Data excerpts:
%%

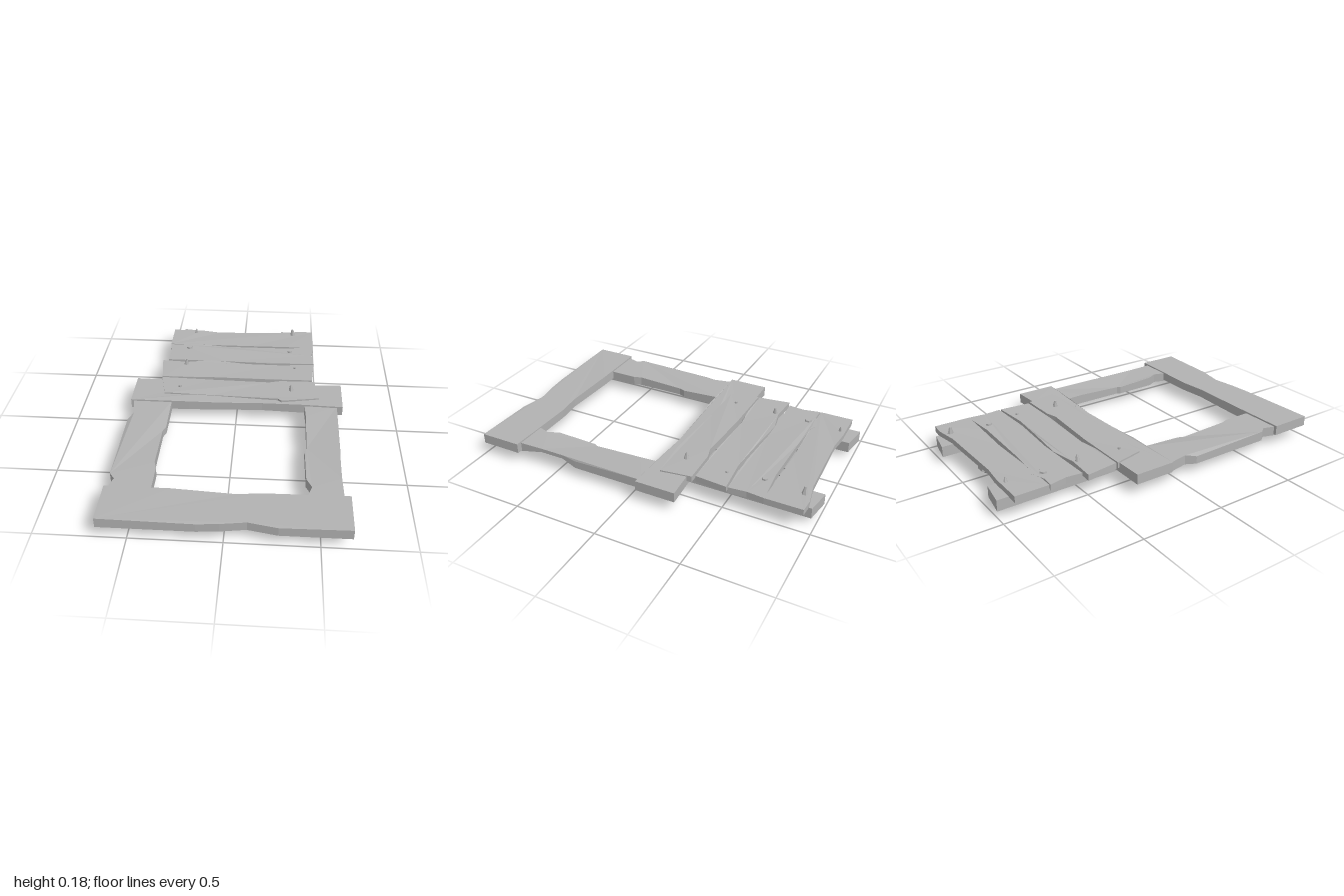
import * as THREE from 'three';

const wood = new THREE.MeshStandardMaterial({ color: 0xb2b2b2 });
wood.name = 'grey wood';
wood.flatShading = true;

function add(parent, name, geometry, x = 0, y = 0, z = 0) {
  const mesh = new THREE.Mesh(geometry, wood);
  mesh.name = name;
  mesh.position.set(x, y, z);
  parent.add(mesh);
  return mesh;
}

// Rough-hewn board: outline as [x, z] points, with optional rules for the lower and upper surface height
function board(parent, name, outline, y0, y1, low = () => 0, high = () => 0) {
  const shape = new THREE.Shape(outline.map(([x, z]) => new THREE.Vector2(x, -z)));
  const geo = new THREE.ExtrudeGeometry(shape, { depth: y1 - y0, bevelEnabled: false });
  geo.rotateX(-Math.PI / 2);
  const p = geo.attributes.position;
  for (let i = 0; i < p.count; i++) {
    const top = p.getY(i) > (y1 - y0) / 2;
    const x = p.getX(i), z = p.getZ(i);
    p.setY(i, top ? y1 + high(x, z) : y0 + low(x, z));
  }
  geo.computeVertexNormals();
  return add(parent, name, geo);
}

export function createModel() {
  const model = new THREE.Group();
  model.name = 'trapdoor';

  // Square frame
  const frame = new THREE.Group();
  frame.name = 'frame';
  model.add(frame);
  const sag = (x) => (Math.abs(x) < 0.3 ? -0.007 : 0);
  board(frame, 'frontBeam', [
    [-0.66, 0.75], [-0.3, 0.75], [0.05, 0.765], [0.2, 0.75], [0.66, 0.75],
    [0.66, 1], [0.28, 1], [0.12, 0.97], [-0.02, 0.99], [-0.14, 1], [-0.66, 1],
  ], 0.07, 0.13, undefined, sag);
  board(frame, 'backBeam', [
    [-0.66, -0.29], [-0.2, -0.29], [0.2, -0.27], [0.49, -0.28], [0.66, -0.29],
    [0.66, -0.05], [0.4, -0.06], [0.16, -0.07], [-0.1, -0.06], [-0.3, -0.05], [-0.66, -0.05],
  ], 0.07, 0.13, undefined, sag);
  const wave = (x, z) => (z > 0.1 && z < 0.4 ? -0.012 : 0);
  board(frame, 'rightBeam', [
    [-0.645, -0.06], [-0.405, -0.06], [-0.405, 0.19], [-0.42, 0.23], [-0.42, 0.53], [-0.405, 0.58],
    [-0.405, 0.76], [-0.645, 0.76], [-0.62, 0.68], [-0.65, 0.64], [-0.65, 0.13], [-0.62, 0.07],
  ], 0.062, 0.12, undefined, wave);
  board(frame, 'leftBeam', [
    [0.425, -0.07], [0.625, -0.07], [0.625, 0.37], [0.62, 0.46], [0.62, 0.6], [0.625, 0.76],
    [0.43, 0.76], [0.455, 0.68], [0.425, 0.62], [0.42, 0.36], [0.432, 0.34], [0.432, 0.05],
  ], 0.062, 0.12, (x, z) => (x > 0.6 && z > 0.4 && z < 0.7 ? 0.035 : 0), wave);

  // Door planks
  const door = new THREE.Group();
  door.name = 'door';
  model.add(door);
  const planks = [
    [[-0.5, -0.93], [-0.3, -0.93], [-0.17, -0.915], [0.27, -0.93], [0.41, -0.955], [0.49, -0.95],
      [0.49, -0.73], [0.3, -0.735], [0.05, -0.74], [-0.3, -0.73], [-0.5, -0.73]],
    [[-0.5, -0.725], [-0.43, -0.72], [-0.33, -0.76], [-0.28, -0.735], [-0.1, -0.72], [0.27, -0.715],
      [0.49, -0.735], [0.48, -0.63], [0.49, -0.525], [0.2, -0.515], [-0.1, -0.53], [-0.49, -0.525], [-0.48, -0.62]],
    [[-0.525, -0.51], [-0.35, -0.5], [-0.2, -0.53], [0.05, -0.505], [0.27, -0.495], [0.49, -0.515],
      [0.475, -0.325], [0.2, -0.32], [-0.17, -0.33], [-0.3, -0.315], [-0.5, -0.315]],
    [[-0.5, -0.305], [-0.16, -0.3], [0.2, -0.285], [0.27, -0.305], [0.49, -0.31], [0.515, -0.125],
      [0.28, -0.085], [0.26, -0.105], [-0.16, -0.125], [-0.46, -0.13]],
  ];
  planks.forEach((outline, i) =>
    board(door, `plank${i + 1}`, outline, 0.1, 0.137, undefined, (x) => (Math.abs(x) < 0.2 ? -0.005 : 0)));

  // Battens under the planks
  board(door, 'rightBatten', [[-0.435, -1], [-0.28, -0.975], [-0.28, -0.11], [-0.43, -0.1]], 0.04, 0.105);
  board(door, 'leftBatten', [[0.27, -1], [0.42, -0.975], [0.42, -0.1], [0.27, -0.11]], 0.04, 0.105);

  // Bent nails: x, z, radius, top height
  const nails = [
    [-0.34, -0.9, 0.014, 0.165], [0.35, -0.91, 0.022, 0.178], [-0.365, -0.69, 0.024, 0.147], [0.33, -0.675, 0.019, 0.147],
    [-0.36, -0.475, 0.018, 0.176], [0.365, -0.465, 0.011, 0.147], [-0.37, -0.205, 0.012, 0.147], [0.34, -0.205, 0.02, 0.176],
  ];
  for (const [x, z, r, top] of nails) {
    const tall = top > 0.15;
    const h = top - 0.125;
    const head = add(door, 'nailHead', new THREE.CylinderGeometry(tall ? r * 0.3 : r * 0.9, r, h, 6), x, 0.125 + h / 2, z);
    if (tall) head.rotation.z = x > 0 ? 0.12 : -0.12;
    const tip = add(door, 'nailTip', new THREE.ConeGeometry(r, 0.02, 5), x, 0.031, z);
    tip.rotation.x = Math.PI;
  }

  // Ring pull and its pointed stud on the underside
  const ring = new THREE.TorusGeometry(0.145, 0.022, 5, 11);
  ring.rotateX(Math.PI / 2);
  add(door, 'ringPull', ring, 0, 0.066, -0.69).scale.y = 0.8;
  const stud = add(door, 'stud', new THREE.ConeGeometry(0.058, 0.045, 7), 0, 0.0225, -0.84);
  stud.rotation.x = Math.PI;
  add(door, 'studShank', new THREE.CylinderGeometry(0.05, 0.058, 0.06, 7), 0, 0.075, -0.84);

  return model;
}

%%
%%

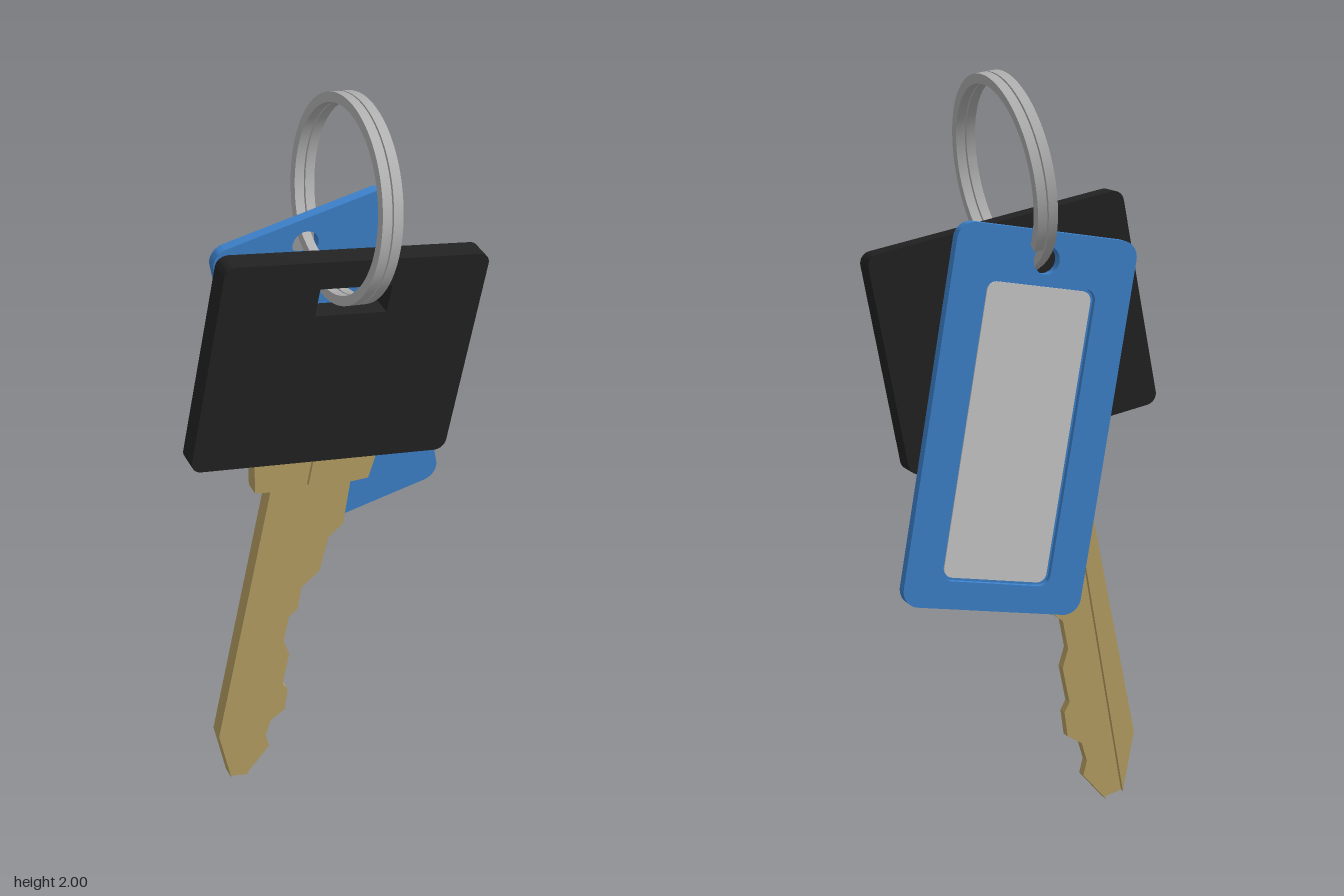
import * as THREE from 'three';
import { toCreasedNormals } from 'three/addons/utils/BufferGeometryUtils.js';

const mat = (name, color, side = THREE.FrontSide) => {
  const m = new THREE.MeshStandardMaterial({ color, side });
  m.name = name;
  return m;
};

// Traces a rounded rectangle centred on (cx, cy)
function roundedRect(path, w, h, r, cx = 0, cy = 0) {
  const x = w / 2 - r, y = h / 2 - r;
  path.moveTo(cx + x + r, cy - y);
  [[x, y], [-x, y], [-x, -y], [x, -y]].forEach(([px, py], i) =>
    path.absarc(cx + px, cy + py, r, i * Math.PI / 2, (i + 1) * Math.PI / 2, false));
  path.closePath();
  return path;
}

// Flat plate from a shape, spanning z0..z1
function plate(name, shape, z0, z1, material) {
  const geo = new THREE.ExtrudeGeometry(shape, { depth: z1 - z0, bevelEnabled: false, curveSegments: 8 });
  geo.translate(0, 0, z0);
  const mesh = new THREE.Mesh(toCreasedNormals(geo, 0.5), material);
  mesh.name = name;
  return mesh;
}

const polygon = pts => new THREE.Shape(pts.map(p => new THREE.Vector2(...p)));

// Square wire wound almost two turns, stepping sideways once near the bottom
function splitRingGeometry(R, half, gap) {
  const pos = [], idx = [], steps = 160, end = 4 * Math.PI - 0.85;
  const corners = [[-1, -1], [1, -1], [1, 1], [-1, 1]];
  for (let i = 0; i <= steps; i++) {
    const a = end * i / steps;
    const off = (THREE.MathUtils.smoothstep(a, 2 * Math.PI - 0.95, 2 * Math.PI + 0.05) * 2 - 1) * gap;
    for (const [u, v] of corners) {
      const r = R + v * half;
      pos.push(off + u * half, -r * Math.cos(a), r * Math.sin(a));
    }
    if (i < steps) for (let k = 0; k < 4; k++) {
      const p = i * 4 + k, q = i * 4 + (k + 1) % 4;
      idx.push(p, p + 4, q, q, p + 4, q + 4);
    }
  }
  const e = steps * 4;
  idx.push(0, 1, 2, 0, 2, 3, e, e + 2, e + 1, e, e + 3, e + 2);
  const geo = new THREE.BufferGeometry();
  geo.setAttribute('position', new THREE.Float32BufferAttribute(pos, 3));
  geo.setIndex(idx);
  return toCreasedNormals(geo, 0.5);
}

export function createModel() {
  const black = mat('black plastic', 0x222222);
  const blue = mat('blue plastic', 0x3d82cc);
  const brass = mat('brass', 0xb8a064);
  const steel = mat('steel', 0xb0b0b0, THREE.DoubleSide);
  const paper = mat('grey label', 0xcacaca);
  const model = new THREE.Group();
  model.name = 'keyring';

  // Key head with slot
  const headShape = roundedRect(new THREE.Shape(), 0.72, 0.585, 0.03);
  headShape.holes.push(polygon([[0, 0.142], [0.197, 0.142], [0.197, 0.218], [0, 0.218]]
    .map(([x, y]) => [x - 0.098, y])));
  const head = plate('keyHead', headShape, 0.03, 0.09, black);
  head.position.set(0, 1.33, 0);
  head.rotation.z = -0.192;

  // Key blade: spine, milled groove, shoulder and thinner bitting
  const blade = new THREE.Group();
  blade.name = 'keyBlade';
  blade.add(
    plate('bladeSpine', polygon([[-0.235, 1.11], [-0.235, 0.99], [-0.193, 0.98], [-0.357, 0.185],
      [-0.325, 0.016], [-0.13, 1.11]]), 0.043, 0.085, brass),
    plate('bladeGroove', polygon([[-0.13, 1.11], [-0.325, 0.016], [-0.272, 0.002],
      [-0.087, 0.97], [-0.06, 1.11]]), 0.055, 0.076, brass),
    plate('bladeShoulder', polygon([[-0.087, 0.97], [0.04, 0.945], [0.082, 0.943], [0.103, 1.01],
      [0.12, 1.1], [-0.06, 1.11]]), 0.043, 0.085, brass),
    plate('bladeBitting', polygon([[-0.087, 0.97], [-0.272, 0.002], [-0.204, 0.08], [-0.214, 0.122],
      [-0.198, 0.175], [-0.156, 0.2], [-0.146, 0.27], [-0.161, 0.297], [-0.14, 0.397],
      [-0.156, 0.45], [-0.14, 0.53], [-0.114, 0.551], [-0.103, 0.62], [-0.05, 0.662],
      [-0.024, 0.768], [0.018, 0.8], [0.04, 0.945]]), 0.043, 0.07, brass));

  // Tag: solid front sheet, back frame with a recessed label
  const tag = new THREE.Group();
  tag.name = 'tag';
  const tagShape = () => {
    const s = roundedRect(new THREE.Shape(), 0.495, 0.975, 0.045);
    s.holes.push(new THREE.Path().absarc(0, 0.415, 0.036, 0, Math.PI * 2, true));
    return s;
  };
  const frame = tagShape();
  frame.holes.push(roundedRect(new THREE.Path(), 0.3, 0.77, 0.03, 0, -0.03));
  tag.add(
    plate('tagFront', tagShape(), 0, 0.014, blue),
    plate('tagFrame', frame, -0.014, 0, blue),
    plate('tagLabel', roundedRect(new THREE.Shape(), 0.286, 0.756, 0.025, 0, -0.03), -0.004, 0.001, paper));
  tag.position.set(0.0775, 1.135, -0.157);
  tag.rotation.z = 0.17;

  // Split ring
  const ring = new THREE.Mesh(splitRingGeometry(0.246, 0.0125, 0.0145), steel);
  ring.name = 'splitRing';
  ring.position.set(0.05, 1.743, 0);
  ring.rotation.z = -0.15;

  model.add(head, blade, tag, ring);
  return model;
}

%%
%%

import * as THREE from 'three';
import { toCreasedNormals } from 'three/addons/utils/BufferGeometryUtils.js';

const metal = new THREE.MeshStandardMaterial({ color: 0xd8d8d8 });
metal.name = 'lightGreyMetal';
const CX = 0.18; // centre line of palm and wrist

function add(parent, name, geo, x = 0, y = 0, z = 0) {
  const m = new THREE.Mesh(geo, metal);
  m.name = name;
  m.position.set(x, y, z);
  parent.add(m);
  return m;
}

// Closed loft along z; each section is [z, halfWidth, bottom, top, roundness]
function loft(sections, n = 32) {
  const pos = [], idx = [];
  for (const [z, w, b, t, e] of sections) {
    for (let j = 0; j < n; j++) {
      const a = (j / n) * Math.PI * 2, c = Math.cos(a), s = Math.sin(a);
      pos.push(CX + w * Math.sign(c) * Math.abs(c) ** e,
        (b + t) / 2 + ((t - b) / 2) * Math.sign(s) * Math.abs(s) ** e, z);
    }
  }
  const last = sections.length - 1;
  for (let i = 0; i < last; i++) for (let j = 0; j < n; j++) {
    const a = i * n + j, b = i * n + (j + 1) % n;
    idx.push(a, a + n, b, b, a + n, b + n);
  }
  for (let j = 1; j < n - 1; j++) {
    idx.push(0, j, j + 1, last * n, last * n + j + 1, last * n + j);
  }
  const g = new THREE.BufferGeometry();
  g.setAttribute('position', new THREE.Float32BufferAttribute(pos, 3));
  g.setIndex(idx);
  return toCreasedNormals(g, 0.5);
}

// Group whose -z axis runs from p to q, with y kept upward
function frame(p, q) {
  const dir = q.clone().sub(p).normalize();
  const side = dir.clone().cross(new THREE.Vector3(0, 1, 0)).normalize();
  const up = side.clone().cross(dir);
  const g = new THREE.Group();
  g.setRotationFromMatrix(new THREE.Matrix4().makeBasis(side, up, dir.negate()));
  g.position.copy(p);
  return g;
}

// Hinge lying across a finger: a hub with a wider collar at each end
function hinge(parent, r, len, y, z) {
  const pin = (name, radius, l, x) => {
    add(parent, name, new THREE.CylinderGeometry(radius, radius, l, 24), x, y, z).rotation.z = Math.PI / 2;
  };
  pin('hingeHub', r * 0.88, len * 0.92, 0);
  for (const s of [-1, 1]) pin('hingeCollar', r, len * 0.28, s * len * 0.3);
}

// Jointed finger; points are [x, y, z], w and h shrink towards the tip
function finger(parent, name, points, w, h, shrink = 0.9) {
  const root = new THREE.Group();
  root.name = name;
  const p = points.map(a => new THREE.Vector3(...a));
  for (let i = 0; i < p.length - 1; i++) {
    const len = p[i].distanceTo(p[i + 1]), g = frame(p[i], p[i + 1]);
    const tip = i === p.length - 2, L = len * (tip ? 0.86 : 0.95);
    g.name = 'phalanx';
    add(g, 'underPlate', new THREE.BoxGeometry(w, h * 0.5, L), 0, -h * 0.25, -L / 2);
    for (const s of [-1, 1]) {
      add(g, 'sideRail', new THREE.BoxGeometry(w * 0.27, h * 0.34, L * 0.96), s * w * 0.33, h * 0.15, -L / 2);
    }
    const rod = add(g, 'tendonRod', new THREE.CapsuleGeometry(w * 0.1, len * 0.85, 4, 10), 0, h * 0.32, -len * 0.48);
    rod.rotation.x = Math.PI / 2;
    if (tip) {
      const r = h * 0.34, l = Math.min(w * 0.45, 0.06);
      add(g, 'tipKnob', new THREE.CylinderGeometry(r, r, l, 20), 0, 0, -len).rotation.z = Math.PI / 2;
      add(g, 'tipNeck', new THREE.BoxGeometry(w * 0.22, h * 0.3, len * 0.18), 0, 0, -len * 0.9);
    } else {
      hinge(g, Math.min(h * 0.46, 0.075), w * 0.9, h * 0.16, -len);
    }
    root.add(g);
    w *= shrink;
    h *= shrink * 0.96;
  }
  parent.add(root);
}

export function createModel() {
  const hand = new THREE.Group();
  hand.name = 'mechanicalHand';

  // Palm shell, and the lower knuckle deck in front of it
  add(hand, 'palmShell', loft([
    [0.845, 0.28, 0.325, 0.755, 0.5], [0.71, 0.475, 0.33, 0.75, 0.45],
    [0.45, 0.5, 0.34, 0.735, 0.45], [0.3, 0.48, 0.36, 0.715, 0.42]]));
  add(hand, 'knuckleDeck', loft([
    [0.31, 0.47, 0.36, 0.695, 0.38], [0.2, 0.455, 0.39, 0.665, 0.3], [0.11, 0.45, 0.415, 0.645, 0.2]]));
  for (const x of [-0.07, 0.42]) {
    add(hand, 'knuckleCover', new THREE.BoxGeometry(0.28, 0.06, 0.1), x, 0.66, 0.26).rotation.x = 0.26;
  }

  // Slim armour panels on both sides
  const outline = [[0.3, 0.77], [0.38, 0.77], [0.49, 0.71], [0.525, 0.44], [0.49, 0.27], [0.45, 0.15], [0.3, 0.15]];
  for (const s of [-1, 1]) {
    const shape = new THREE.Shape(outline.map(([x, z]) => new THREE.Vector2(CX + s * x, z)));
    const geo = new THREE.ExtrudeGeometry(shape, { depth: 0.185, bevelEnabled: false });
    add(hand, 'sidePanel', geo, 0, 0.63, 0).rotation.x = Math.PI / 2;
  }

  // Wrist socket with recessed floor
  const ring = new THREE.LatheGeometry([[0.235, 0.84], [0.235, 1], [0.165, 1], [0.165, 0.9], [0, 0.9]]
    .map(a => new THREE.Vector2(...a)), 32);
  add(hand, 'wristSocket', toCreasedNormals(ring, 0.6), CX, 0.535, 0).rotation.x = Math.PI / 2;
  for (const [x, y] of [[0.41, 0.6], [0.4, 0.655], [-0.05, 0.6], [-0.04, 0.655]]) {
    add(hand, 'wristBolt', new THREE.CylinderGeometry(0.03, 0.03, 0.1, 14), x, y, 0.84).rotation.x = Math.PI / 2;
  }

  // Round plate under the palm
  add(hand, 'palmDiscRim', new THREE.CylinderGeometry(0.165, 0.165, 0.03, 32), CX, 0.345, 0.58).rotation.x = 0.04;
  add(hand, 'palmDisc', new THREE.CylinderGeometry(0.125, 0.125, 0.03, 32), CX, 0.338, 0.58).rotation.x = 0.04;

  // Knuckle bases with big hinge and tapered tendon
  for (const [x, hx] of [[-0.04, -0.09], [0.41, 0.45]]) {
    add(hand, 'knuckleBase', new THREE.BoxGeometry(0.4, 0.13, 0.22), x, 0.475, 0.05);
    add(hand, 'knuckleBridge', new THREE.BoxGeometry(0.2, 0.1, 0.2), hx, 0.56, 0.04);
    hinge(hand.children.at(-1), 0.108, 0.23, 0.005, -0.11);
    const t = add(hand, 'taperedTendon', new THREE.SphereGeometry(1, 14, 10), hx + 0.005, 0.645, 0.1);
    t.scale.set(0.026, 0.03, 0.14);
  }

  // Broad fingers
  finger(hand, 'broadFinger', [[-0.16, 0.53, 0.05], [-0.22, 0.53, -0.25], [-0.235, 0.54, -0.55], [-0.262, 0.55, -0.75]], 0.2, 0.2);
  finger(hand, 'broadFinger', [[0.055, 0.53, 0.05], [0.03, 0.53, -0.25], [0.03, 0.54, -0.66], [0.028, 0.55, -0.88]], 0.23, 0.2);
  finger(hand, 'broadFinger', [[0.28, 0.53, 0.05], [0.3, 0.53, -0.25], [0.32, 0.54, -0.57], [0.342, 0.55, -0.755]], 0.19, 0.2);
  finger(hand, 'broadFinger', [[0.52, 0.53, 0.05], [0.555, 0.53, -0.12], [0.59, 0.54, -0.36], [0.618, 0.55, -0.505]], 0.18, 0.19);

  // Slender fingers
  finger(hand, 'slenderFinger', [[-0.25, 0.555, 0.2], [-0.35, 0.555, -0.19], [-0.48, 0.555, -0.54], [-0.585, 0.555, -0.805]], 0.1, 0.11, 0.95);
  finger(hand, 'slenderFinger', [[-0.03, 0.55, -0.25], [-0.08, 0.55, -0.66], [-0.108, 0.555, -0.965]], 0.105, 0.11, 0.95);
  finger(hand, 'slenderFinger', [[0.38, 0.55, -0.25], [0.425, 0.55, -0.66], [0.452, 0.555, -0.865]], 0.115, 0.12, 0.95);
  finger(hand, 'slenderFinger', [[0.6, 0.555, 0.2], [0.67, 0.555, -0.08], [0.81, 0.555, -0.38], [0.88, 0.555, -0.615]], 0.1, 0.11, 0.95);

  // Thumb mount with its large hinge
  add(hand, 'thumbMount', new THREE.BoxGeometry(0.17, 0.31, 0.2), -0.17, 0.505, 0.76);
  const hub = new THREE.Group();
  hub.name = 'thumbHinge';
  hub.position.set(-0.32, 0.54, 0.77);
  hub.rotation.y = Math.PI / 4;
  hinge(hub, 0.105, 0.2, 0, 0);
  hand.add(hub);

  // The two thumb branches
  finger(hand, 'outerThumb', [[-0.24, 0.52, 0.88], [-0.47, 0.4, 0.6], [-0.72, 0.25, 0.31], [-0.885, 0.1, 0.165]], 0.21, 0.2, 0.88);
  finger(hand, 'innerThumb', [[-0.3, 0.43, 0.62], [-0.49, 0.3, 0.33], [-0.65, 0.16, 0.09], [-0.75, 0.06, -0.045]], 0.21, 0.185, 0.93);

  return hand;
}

%%

Filter the entries down to the lines with the word "steps" in them.

  const pos = [], idx = [], steps = 160, end = 4 * Math.PI - 0.85;
  for (let i = 0; i <= steps; i++) {
    const a = end * i / steps;
    if (i < steps) for (let k = 0; k < 4; k++) {
  const e = steps * 4;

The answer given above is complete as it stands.